Happy Friday! Another week closer to receiving my White Coat and saying my goodbyes to Slippery Rock!
This week was a super fun week here in class. This is a rare occurrence in grad school, so I couldn’t help but sure my experience with you all and spread my knowledge!
As part of our Doctorate of Physical Therapy program we are allowed to choose from a variety of elective courses we’d like to take our last summer here in the program. I was lucky enough to be placed into the pediatrics elective. Pediatric physical therapy is an area which I have had minimal exposure and thought this would be a great opportunity to enhance my knowledge in this specialty.
This week in class we had the opportunity to not only learn about serial casting, but also practice among each other.
What is serial casting?
It is a process involving the use of fiberglass casting with padding to hold a joint in a position to stretch a tight muscle. These casts are applied weekly to the patient and maintain the muscle in its stretched position. Each week the therapist will gradually try to increase the degree of motion further with re-application of the cast.
Who benefits from serial casting?
Serial casting can be performed on any patient who presents with muscle tightness or limited range of motion. Such diagnoses may include:
- Cerebral Palsy
- Brain or Spinal Cord Injuries
- Congenital Abnormalities
- Idiopathic Toe Walking
- Muscular Dystrophy
The goal of serial casting is a non-invasive approach to increasing an individual’s range of motion of a joint to improve their function.
Serial casting is a great conservative treatment option over having a child undergo surgery. As a physical therapist it is our main priority to ensure our patient’s are able to live their optimal lives, this becomes even greater when working in pediatrics. These little kiddos have their entire life ahead of them and as their therapist we have one of the greatest impacts in their lives.
Serial casting can make the world of a difference on a patient. It can allow a child to play, walk and interact with other children independently, which are all major factors in a child’s development.
Here’s a few picture of my classmates and I practicing this technique on one another, hope you get a good laugh!
I hope this gives you a brief insight into pediatric physical therapy.

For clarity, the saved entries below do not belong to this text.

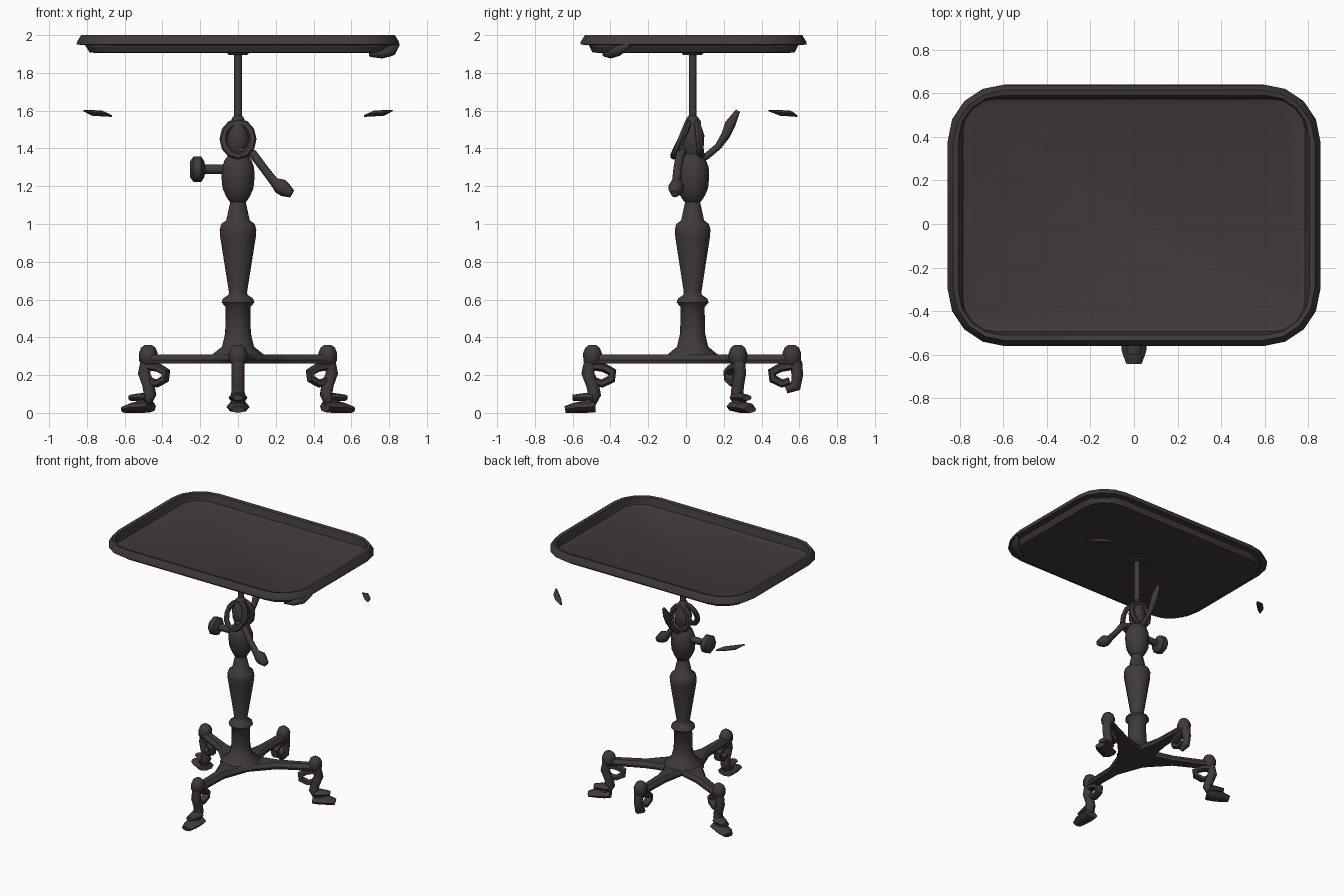
import bpy, bmesh, math
from mathutils import Vector, Matrix

if "Cube" in bpy.data.objects:
    bpy.data.objects.remove(bpy.data.objects["Cube"])

iron = bpy.data.materials.new("dark iron")
iron.use_nodes = True
COLOUR = (0.052, 0.041, 0.042, 1)
iron.diffuse_color = COLOUR
iron.node_tree.nodes["Principled BSDF"].inputs["Base Color"].default_value = COLOUR

CY = 0.035  # depth of the column axis


def finish(name, bm, angle=50):
    bmesh.ops.recalc_face_normals(bm, faces=bm.faces)
    mesh = bpy.data.meshes.new(name)
    bm.to_mesh(mesh)
    bm.free()
    mesh.materials.append(iron)
    ob = bpy.data.objects.new(name, mesh)
    bpy.context.collection.objects.link(ob)
    bpy.ops.object.select_all(action='DESELECT')
    ob.select_set(True)
    bpy.context.view_layer.objects.active = ob
    bpy.ops.object.shade_smooth_by_angle(angle=math.radians(angle))
    return ob


def loft(name, rings, closed=False, angle=50):
    """Skin a list of equal-sized point rings and cap the ends."""
    bm = bmesh.new()
    vs = [[bm.verts.new(p) for p in ring] for ring in rings]
    n = len(vs[0])
    pairs = list(zip(vs, vs[1:])) + ([(vs[-1], vs[0])] if closed else [])
    for a, b in pairs:
        for i in range(n):
            j = (i + 1) % n
            bm.faces.new((a[i], a[j], b[j], b[i]))
    if not closed:
        bm.faces.new(vs[0])
        bm.faces.new(vs[-1])
    return finish(name, bm, angle)


def lathe(name, profile, centre, axis=(0, 0, 1), sides=12):
    """Turn (radius, height) pairs round an axis."""
    rot = Vector((0, 0, 1)).rotation_difference(Vector(axis))
    rings = []
    for r, h in profile:
        rings.append([rot @ Vector((r * math.cos(t), r * math.sin(t), h)) + Vector(centre)
                      for t in (math.tau * i / sides for i in range(sides))])
    return loft(name, rings)


def tube(name, points, radii, side, closed=False, flat=1.0, sides=8):
    """Sweep an oval along a path; flat scales the width along side."""
    pts = [Vector(p) for p in points]
    n, rings = len(pts), []
    for i, p in enumerate(pts):
        if closed:
            d = pts[(i + 1) % n] - pts[i - 1]
        else:
            d = pts[min(i + 1, n - 1)] - pts[max(i - 1, 0)]
        s = Vector(side)
        d.normalize()
        u = d.cross(s).normalized()
        s = u.cross(d)
        r = radii[i] if isinstance(radii, (list, tuple)) else radii
        rings.append([p + r * (u * math.cos(t) + s * flat * math.sin(t))
                      for t in (math.tau * k / sides for k in range(sides))])
    return loft(name, rings, closed)


# Tray: stacked rounded rectangles from underside, round the lip, down to the floor
def rounded(hx, hy, r, z):
    ring = []
    for k, (sx, sy) in enumerate(((1, 1), (-1, 1), (-1, -1), (1, -1))):
        for i in range(5):
            t = math.pi / 2 * (k + i / 4)
            ring.append((sx * (hx - r) + r * math.cos(t),
                         0.04 + sy * (hy - r) + r * math.sin(t), z))
    return ring


loft("tray", [rounded(*s) for s in (
    (0.74, 0.49, 0.16, 1.905), (0.785, 0.535, 0.19, 1.908), (0.81, 0.555, 0.22, 1.947),
    (0.855, 0.60, 0.26, 1.95), (0.852, 0.597, 0.26, 1.965), (0.83, 0.575, 0.24, 2.0),
    (0.805, 0.55, 0.2, 1.995), (0.785, 0.533, 0.14, 1.94), (0.76, 0.51, 0.13, 1.93))], angle=35)

# Small clip hanging beneath a front corner of the tray
tube("tray_clip", [(0.70, -0.43, 1.90), (0.76, -0.40, 1.898), (0.81, -0.36, 1.918), (0.845, -0.30, 1.95)],
     [0.015, 0.022, 0.03, 0.012], (0, 0, 1))

# Loose curved leaves below the rear corners
for s, side in ((1, "left"), (-1, "right")):
    tube(side + "_leaf",
         [(s * 0.67, 0.585, 1.572), (s * 0.72, 0.55, 1.585), (s * 0.77, 0.50, 1.588), (s * 0.815, 0.44, 1.6)],
         [0.005, 0.015, 0.015, 0.004], (s, 1, 0), flat=1.5)

# Turned column
lathe("column", [
    (0.15, 0.28), (0.135, 0.31), (0.085, 0.35), (0.068, 0.42), (0.065, 0.56), (0.087, 0.585),
    (0.08, 0.605), (0.05, 0.625), (0.048, 0.64), (0.094, 0.93), (0.097, 0.97), (0.088, 1.0),
    (0.062, 1.02), (0.038, 1.13)], (0, CY, 0), sides=14)
lathe("socket", [
    (0.035, 1.11), (0.05, 1.125), (0.065, 1.15), (0.082, 1.19), (0.088, 1.25), (0.085, 1.30),
    (0.07, 1.34), (0.045, 1.37), (0.06, 1.42), (0.062, 1.47), (0.045, 1.52), (0.032, 1.56),
    (0.02, 1.575)], (0, CY, 0))
lathe("rod", [(0.021, 1.5), (0.021, 1.92)], (0, CY, 0), sides=10)
lathe("rod_plate", [(0.05, 1.895), (0.06, 1.908)], (0, CY, 0))

# Side tightening knob
lathe("knob", [(0.026, 0.06), (0.026, 0.175), (0.045, 0.18), (0.068, 0.195), (0.068, 0.235), (0.04, 0.255)],
      (0, CY, 1.29), axis=(-1, 0, 0), sides=8)

# Clamp loops around the socket
for name, y, tilt in (("front_loop", -0.025, 0.04), ("rear_loop", 0.07, -0.01)):
    path = []
    for i in range(12):
        t = math.tau * i / 12
        path.append((0.078 * math.cos(t), y + tilt * math.sin(t), 1.45 + 0.09 * math.sin(t)))
    tube(name, path, 0.02, (0, 1, 0), closed=True, sides=6)

# Two clamp levers
tube("front_lever",
     [(0.0, -0.01, 1.39), (0.08, -0.03, 1.37), (0.14, -0.045, 1.29), (0.19, -0.05, 1.225),
      (0.225, -0.05, 1.20), (0.25, -0.055, 1.18), (0.285, -0.06, 1.16)],
     [0.02, 0.024, 0.022, 0.024, 0.042, 0.038, 0.022], (0, 1, 0))
tube("rear_lever",
     [(0.0, 0.05, 1.33), (0.0, 0.11, 1.36), (0.0, 0.17, 1.41), (0.0, 0.21, 1.47),
      (0.0, 0.235, 1.53), (0.0, 0.275, 1.6)],
     [0.02, 0.018, 0.018, 0.024, 0.028, 0.012], (1, 0, 0))

# Four-armed base: star plate with concave webs
ENDS = {"front": (0.0, -0.495), "left": (0.475, 0.275), "back": (0.0, 0.56), "right": (-0.475, 0.275)}
centre = Vector((0, CY))
arms = [Vector(e) - centre for e in ENDS.values()]


def star(z, grow):
    ring = []
    for i, a in enumerate(arms):
        b = arms[(i + 1) % 4]
        d, n = a.normalized(), Vector((-a.normalized().y, a.normalized().x))
        web = (d + b.normalized()).normalized() * (0.13 + grow)
        for p in (a - n * (0.03 + grow), a + n * (0.03 + grow),
                  a * 0.5 + n * (0.038 + grow), web,
                  b * 0.5 - Vector((-b.normalized().y, b.normalized().x)) * (0.038 + grow)):
            ring.append((p.x, p.y + CY, z))
    return ring


bm_rings = [star(0.262, 0.0), star(0.28, 0.006), star(0.297, 0.0), star(0.308, -0.012)]
loft("base_star", bm_rings, angle=30)

# Arm end caps and scrolled feet; r runs outward from each cap
for (name, (x, y)), arm in zip(ENDS.items(), arms):
    d = arm.normalized()
    side = (-d.y, d.x, 0)

    def at(points):
        return [(x + d.x * r, y + d.y * r, z) for r, z in points]

    lathe(name + "_cap", [(0.03, 0.255), (0.048, 0.275), (0.05, 0.315), (0.038, 0.345), (0.018, 0.36)],
          (x, y, 0), sides=8)
    tube(name + "_scroll", at([(0.0, 0.25), (-0.06, 0.24), (-0.105, 0.215), (-0.10, 0.18),
                               (-0.05, 0.155), (-0.01, 0.17)]),
         [0.024, 0.024, 0.025, 0.024, 0.022, 0.02], side, flat=1.3, sides=6)
    if name == "back":  # this foot ends above the floor
        tube(name + "_stem", at([(0.02, 0.27), (0.03, 0.2), (0.02, 0.14), (-0.03, 0.122)]),
             [0.035, 0.03, 0.03, 0.02], side)
        continue
    tube(name + "_stem", at([(0.01, 0.27), (0.025, 0.21), (0.0, 0.15), (-0.01, 0.1), (0.02, 0.055), (0.05, 0.04)]),
         [0.035, 0.034, 0.034, 0.036, 0.04, 0.03], side)
    tube(name + "_toe", at([(-0.015, 0.034), (0.03, 0.03), (0.09, 0.028), (0.145, 0.018)]),
         [0.03, 0.03, 0.028, 0.018], side, flat=2.0)
    tube(name + "_instep", at([(0.0, 0.08), (0.05, 0.082), (0.105, 0.08)]),
         [0.028, 0.022, 0.016], side, flat=1.8)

I think this is a field that deserves so much more attention and appreciation than it is given. If you are looking for more information on serial casting and other pediatric physical therapy insights, check out the link!